A: For one thing, it is very relaxing to simply concentrate on moving my body rather than on the million of things that demand my attention and concentration every day in the classroom. Also, I suppose I imagine someday being the kind of person who does tai chi in the park in the early morning. The main reason I keep coming back, though, is that I am getting to know the people in the class and the instructors and I like spending a little time every week with them!
ANALYSIS: The main hook for the struggling learners in my classroom is likely the social piece as well. I need to remember to capitalize on that. It's also good to keep the end vision in sight -- to remember that the work we do in school is aimed well beyond standards and testing and AYP. Our goal is competently (independently) functioning members of our society.
Q: Which of the four instructors' styles works best for you?

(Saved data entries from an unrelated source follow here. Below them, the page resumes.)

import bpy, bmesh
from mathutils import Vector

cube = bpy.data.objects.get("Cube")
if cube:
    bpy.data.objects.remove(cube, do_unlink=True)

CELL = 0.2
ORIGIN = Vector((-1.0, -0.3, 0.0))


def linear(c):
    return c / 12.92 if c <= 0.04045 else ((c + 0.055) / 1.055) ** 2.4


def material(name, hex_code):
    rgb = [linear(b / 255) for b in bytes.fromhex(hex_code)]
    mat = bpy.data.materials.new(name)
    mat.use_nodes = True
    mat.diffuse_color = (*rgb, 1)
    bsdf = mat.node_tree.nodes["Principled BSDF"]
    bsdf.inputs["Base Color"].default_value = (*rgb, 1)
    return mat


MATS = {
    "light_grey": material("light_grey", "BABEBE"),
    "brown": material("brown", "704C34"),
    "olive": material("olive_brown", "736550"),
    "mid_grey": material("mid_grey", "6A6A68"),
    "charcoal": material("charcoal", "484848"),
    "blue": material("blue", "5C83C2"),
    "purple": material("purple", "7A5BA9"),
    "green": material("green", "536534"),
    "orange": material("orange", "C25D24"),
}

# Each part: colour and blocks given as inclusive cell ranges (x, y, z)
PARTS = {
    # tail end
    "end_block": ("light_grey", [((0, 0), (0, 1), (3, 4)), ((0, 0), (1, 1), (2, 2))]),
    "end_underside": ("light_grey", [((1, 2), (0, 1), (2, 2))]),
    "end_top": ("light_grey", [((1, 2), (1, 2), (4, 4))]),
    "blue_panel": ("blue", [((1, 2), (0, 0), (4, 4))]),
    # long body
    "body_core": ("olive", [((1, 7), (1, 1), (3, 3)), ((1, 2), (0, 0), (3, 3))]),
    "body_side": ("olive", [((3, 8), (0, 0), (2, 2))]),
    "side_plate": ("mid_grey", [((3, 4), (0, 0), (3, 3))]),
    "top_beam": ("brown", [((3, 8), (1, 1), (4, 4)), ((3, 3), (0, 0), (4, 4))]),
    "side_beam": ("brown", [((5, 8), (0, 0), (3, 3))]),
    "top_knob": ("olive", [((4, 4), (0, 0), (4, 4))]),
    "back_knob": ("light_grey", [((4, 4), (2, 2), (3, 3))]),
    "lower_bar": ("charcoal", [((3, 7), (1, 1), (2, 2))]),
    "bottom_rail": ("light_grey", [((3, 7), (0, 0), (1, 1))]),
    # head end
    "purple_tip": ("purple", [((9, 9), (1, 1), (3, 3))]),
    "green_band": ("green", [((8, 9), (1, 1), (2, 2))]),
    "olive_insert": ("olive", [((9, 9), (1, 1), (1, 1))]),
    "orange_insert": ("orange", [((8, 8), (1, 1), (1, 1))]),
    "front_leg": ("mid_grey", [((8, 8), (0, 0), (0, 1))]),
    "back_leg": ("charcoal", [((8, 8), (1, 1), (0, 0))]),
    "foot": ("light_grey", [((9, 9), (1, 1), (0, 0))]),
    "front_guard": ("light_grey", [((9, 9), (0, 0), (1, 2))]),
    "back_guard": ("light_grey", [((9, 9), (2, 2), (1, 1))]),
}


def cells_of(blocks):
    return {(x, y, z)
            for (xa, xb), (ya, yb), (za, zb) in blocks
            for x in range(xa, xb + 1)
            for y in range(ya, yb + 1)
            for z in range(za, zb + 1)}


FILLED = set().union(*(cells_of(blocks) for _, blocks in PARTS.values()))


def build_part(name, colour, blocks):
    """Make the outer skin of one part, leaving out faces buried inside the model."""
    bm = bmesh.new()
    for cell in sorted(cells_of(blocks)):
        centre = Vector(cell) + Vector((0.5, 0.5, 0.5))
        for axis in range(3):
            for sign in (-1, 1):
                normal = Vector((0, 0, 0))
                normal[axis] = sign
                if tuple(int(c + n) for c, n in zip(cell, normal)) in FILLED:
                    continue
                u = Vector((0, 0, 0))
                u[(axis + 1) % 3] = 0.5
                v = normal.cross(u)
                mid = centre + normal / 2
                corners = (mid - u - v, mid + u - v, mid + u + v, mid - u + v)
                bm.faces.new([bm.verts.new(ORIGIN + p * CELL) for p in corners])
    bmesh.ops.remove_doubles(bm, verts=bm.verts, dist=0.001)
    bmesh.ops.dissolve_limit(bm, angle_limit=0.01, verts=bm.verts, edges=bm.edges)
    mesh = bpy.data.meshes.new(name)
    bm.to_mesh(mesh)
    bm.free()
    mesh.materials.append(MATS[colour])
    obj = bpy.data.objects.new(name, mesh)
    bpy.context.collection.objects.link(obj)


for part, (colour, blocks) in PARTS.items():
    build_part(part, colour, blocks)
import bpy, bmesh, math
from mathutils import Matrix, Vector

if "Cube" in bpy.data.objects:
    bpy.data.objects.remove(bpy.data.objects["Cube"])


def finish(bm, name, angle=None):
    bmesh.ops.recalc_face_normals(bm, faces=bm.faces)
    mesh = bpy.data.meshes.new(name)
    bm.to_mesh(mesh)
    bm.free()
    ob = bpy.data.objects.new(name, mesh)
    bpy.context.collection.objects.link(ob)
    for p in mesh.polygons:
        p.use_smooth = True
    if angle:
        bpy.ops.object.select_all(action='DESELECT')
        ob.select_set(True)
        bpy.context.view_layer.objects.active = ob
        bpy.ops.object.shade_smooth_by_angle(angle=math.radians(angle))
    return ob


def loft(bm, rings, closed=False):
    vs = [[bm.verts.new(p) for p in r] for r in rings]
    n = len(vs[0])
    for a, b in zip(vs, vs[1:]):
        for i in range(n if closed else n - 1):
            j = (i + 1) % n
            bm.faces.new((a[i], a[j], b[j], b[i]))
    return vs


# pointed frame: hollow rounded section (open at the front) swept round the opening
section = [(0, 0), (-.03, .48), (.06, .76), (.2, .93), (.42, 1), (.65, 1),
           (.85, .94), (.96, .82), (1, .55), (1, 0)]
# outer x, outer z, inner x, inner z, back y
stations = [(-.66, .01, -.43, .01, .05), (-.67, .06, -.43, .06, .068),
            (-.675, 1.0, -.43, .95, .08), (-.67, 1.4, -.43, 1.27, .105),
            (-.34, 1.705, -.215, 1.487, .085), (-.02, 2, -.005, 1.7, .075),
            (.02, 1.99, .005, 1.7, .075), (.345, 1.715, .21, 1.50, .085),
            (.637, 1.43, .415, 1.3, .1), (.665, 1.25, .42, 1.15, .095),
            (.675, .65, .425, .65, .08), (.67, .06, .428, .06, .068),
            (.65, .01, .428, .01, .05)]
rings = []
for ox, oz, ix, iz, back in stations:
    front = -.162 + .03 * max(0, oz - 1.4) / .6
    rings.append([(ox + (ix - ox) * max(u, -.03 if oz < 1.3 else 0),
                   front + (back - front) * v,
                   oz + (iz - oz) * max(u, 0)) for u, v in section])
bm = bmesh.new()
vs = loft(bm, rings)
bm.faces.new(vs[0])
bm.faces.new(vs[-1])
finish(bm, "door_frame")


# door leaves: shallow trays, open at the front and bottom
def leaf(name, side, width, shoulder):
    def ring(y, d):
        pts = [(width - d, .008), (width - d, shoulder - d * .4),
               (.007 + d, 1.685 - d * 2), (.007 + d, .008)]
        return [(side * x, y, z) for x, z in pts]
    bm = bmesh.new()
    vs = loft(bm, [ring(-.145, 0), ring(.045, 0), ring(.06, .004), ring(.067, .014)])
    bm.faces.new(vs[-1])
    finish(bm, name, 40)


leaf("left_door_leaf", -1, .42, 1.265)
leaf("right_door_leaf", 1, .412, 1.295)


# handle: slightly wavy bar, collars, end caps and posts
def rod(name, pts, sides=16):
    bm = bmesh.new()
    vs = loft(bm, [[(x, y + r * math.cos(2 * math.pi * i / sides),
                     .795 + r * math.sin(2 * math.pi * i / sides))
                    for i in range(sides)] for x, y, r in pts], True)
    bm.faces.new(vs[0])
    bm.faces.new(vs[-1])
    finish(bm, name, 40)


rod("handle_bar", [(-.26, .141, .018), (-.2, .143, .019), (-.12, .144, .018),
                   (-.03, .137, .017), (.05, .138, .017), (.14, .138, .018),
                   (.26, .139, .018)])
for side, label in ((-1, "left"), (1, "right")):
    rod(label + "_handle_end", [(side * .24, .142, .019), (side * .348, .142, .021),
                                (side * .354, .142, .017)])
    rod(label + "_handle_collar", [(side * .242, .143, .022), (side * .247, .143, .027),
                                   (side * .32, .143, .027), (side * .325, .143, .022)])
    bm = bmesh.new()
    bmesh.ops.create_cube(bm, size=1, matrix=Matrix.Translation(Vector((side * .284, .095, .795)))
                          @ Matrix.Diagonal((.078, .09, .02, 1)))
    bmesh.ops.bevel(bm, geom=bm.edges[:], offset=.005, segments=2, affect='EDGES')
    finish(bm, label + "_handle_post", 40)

A: Well, I can tell you for sure which one works the WORST -- that would be the guy who points out to the whole class that I'm the newest and least capable and I'm the one for whom he has the lowest expectations. (Not in so many words, but just about.) He also spends much of the class talking about tai chi rather than teaching us/leading us in practice of the moves in the form. I usually leave his classes cranky rather than relaxed. If he were the teacher every week, I wouldn't go back.
In third place is the instructor who is not such a great teacher, but he takes a personal interest in every member of the class. He knows my name and a little about me. He spends a little bit too much time talking during class, but I've been able to tell him that I'd rather spend more time practicing the moves and less time listening. And he was grateful (or at least polite) about the feedback.
The top two instructors are the ones who spend the whole class leading us through parts of the form. They pick a series of moves and we do them over and over again. They give the experienced members of the class tips about subtle ways to move their hands and bodies that go right over my head, but they never make the less experienced members of the class feel stupid.
ANALYSIS: Never make learners feel stupid. Totally counterproductive. Enough said.
Repetitive practice of essential skills is not necessarily a bad thing. Hard work on the pieces and parts can make the whole feel stronger. Success on a piece of a big skill fuels the desire to master the entire big skill. Drill of the parts should NEVER constitute ALL of the instruction, or the vision of the big picture will be lost.
Q: Do you practice lots outside of class?
A: For the longest time, I was only invested enough in the class to show up twice a week. Gradually, I built the desire to make more progress than I was able to in class (mostly because I wanted to please the instructor and the class members -- there's that social piece again). The thing that keeps me from practicing lots at home is that I don't know enough yet to practice independently!
ANALYSIS: Assigning homework is tricky. Yes, we want our students to practice what we work on in the classroom, but unless they are independent or close to being independent, that practice might not be attempted or might be a clumsy approximation (not a bad thing, just something to keep in mind). It's more important to make every minute of classroom instruction count than it is to create elaborate homework assignments that come loaded with unrealistic expectations for some of the learners in our classrooms.